*** Opening of Exercise data ***

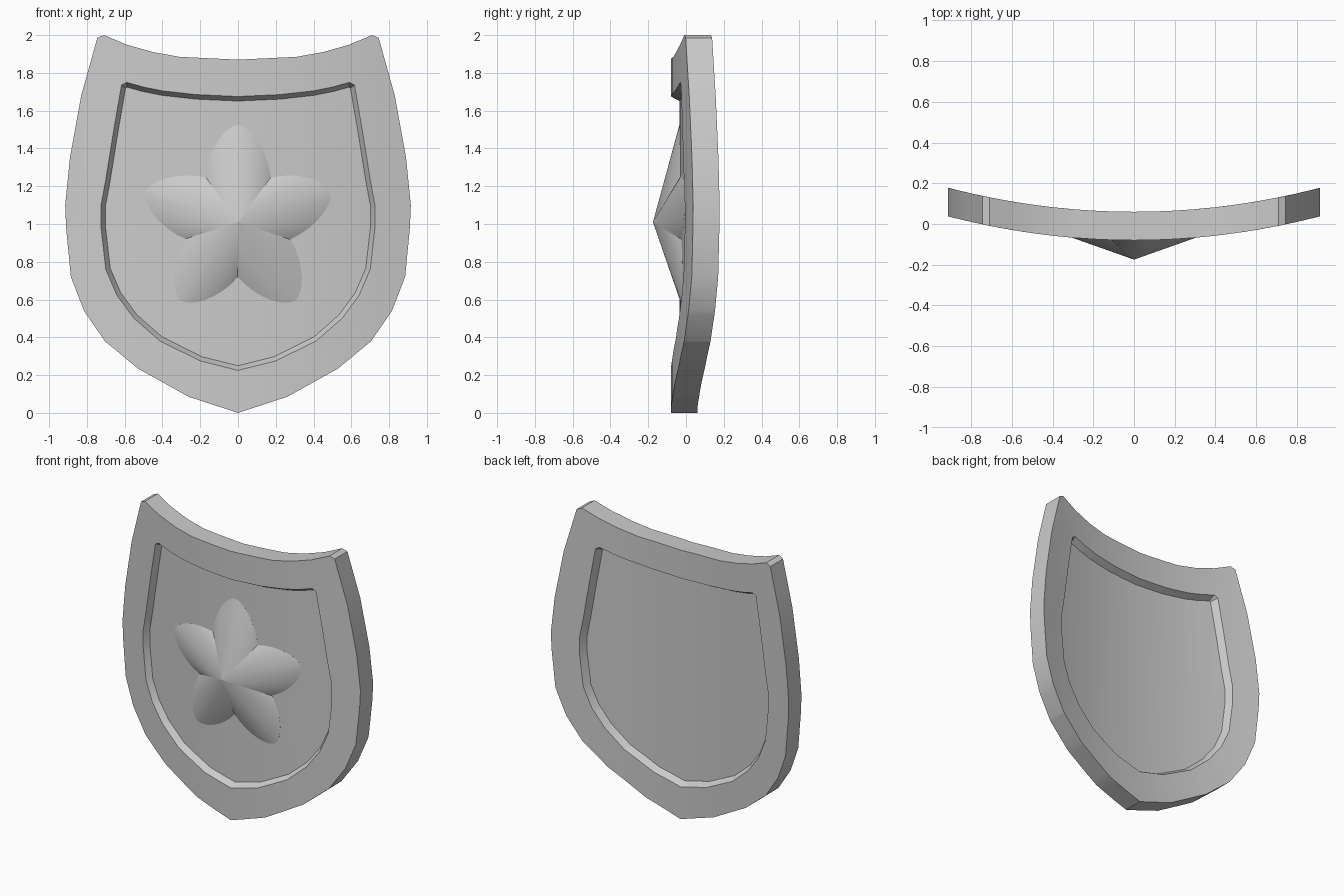
import bpy
import bmesh
import math
from mathutils import Vector

if "Cube" in bpy.data.objects:
    bpy.data.objects.remove(bpy.data.objects["Cube"], do_unlink=True)

grey = bpy.data.materials.new("plain_grey")
grey.use_nodes = True
COLOUR = (0.6, 0.6, 0.6, 1)
grey.diffuse_color = COLOUR
grey.node_tree.nodes["Principled BSDF"].inputs["Base Color"].default_value = COLOUR

FRONT, BACK = -0.08, 0.06        # rim faces on the centre line
PANEL_FRONT, PANEL_BACK = -0.035, 0.015
BEND = 0.141

# Right halves of the outlines, from top centre down to the bottom point
OUTER = [(0, 1.87), (.31, 1.885), (.45, 1.91), (.59, 1.95), (.71, 2), (.745, 1.985),
         (.83, 1.68), (.89, 1.35), (.915, 1.1), (.91, .98), (.885, .72), (.815, .54),
         (.705, .38), (.53, .235), (.26, .085), (0, 0)]
INNER = [(0, 1.675), (.22, 1.685), (.4, 1.705), (.5, 1.725), (.59, 1.75), (.617, 1.735),
         (.66, 1.485), (.7, 1.235), (.725, 1.1), (.725, .98), (.7, .76), (.642, .624),
         (.552, .502), (.415, .382), (.2, .275), (0, .225)]


def mirrored(half):
    return half + [(-x, z) for x, z in half[-2:0:-1]]


def shrunk(loop, d):
    """Offset a clockwise loop inwards by d."""
    result = []
    for i, p in enumerate(loop):
        a, b, c = Vector(loop[i - 1]), Vector(p), Vector(loop[(i + 1) % len(loop)])
        e, f = (b - a).normalized(), (c - b).normalized()
        n = Vector((e.y, -e.x)) + Vector((f.y, -f.x))
        b = b + n * (d * 2 / n.length_squared)
        result.append((b.x, b.y))
    return result


def bend(bm):
    for v in bm.verts:
        v.co.y += BEND * v.co.x ** 2


def add_loop(bm, loop, y):
    return [bm.verts.new((x, y, z)) for x, z in loop]


def bridge(bm, a, b):
    for i in range(len(a)):
        j = (i + 1) % len(a)
        bm.faces.new((a[i], a[j], b[j], b[i]))


def finish(bm, name, angle):
    bmesh.ops.recalc_face_normals(bm, faces=bm.faces)
    mesh = bpy.data.meshes.new(name)
    bm.to_mesh(mesh)
    bm.free()
    mesh.materials.append(grey)
    obj = bpy.data.objects.new(name, mesh)
    bpy.context.collection.objects.link(obj)
    bpy.ops.object.select_all(action="DESELECT")
    obj.select_set(True)
    bpy.context.view_layer.objects.active = obj
    bpy.ops.object.shade_smooth_by_angle(angle=math.radians(angle))
    return obj


# Shield body: raised rim with a sloped recess on both sides
outer, inner = mirrored(OUTER), mirrored(INNER)
panel = shrunk(inner, 0.024)
bm = bmesh.new()
rings = [add_loop(bm, loop, y) for loop, y in (
    (panel, PANEL_FRONT), (inner, FRONT), (outer, FRONT),
    (outer, BACK), (inner, BACK), (panel, PANEL_BACK))]
for a, b in zip(rings, rings[1:]):
    bridge(bm, a, b)
bm.faces.new(rings[0])
bm.faces.new(rings[-1])
bmesh.ops.recalc_face_normals(bm, faces=bm.faces)

# Upright cuts let the flat slab follow the curve
for i in range(-8, 9):
    bmesh.ops.bisect_plane(bm, geom=bm.verts[:] + bm.edges[:] + bm.faces[:],
                           plane_co=(i / 10, 0, 0), plane_no=(1, 0, 0), dist=0.0005)
bend(bm)
finish(bm, "shield_body", 30)

# Star: five rounded arms rising to a central peak
CENTRE_Z, STEPS = 1.01, 8
arm = []
for i in range(-STEPS, STEPS + 1):
    t = math.cos(math.pi / 2 * i / STEPS)
    width = 0.17 * (1 - min(t, 1) ** 1.6) ** 0.58
    arm.append((math.copysign(width, i), 0.237 + 0.277 * t))
outline = []
for k in range(5):
    a = -k * math.tau / 5
    c, s = math.cos(a), math.sin(a)
    outline += [(x * c - z * s, CENTRE_Z + x * s + z * c) for x, z in arm[:-1]]

bm = bmesh.new()
edge = add_loop(bm, outline, PANEL_FRONT)
base = add_loop(bm, outline, PANEL_FRONT + 0.02)
bridge(bm, edge, base)
peak = bm.verts.new((0, -0.175, CENTRE_Z))
for i in range(len(edge)):
    bm.faces.new((edge[i - 1], edge[i], peak))
bend(bm)
finish(bm, "star_emblem", 30)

*** Close of Exercise data ***

→ **What the exercise asks**: All of the preceding material should be output verbatim, with the pictures excluded.

→ **Output for this exercise**:
import bpy
import bmesh
import math
from mathutils import Vector

if "Cube" in bpy.data.objects:
    bpy.data.objects.remove(bpy.data.objects["Cube"], do_unlink=True)

grey = bpy.data.materials.new("plain_grey")
grey.use_nodes = True
COLOUR = (0.6, 0.6, 0.6, 1)
grey.diffuse_color = COLOUR
grey.node_tree.nodes["Principled BSDF"].inputs["Base Color"].default_value = COLOUR

FRONT, BACK = -0.08, 0.06        # rim faces on the centre line
PANEL_FRONT, PANEL_BACK = -0.035, 0.015
BEND = 0.141

# Right halves of the outlines, from top centre down to the bottom point
OUTER = [(0, 1.87), (.31, 1.885), (.45, 1.91), (.59, 1.95), (.71, 2), (.745, 1.985),
         (.83, 1.68), (.89, 1.35), (.915, 1.1), (.91, .98), (.885, .72), (.815, .54),
         (.705, .38), (.53, .235), (.26, .085), (0, 0)]
INNER = [(0, 1.675), (.22, 1.685), (.4, 1.705), (.5, 1.725), (.59, 1.75), (.617, 1.735),
         (.66, 1.485), (.7, 1.235), (.725, 1.1), (.725, .98), (.7, .76), (.642, .624),
         (.552, .502), (.415, .382), (.2, .275), (0, .225)]


def mirrored(half):
    return half + [(-x, z) for x, z in half[-2:0:-1]]


def shrunk(loop, d):
    """Offset a clockwise loop inwards by d."""
    result = []
    for i, p in enumerate(loop):
        a, b, c = Vector(loop[i - 1]), Vector(p), Vector(loop[(i + 1) % len(loop)])
        e, f = (b - a).normalized(), (c - b).normalized()
        n = Vector((e.y, -e.x)) + Vector((f.y, -f.x))
        b = b + n * (d * 2 / n.length_squared)
        result.append((b.x, b.y))
    return result


def bend(bm):
    for v in bm.verts:
        v.co.y += BEND * v.co.x ** 2


def add_loop(bm, loop, y):
    return [bm.verts.new((x, y, z)) for x, z in loop]


def bridge(bm, a, b):
    for i in range(len(a)):
        j = (i + 1) % len(a)
        bm.faces.new((a[i], a[j], b[j], b[i]))


def finish(bm, name, angle):
    bmesh.ops.recalc_face_normals(bm, faces=bm.faces)
    mesh = bpy.data.meshes.new(name)
    bm.to_mesh(mesh)
    bm.free()
    mesh.materials.append(grey)
    obj = bpy.data.objects.new(name, mesh)
    bpy.context.collection.objects.link(obj)
    bpy.ops.object.select_all(action="DESELECT")
    obj.select_set(True)
    bpy.context.view_layer.objects.active = obj
    bpy.ops.object.shade_smooth_by_angle(angle=math.radians(angle))
    return obj


# Shield body: raised rim with a sloped recess on both sides
outer, inner = mirrored(OUTER), mirrored(INNER)
panel = shrunk(inner, 0.024)
bm = bmesh.new()
rings = [add_loop(bm, loop, y) for loop, y in (
    (panel, PANEL_FRONT), (inner, FRONT), (outer, FRONT),
    (outer, BACK), (inner, BACK), (panel, PANEL_BACK))]
for a, b in zip(rings, rings[1:]):
    bridge(bm, a, b)
bm.faces.new(rings[0])
bm.faces.new(rings[-1])
bmesh.ops.recalc_face_normals(bm, faces=bm.faces)

# Upright cuts let the flat slab follow the curve
for i in range(-8, 9):
    bmesh.ops.bisect_plane(bm, geom=bm.verts[:] + bm.edges[:] + bm.faces[:],
                           plane_co=(i / 10, 0, 0), plane_no=(1, 0, 0), dist=0.0005)
bend(bm)
finish(bm, "shield_body", 30)

# Star: five rounded arms rising to a central peak
CENTRE_Z, STEPS = 1.01, 8
arm = []
for i in range(-STEPS, STEPS + 1):
    t = math.cos(math.pi / 2 * i / STEPS)
    width = 0.17 * (1 - min(t, 1) ** 1.6) ** 0.58
    arm.append((math.copysign(width, i), 0.237 + 0.277 * t))
outline = []
for k in range(5):
    a = -k * math.tau / 5
    c, s = math.cos(a), math.sin(a)
    outline += [(x * c - z * s, CENTRE_Z + x * s + z * c) for x, z in arm[:-1]]

bm = bmesh.new()
edge = add_loop(bm, outline, PANEL_FRONT)
base = add_loop(bm, outline, PANEL_FRONT + 0.02)
bridge(bm, edge, base)
peak = bm.verts.new((0, -0.175, CENTRE_Z))
for i in range(len(edge)):
    bm.faces.new((edge[i - 1], edge[i], peak))
bend(bm)
finish(bm, "star_emblem", 30)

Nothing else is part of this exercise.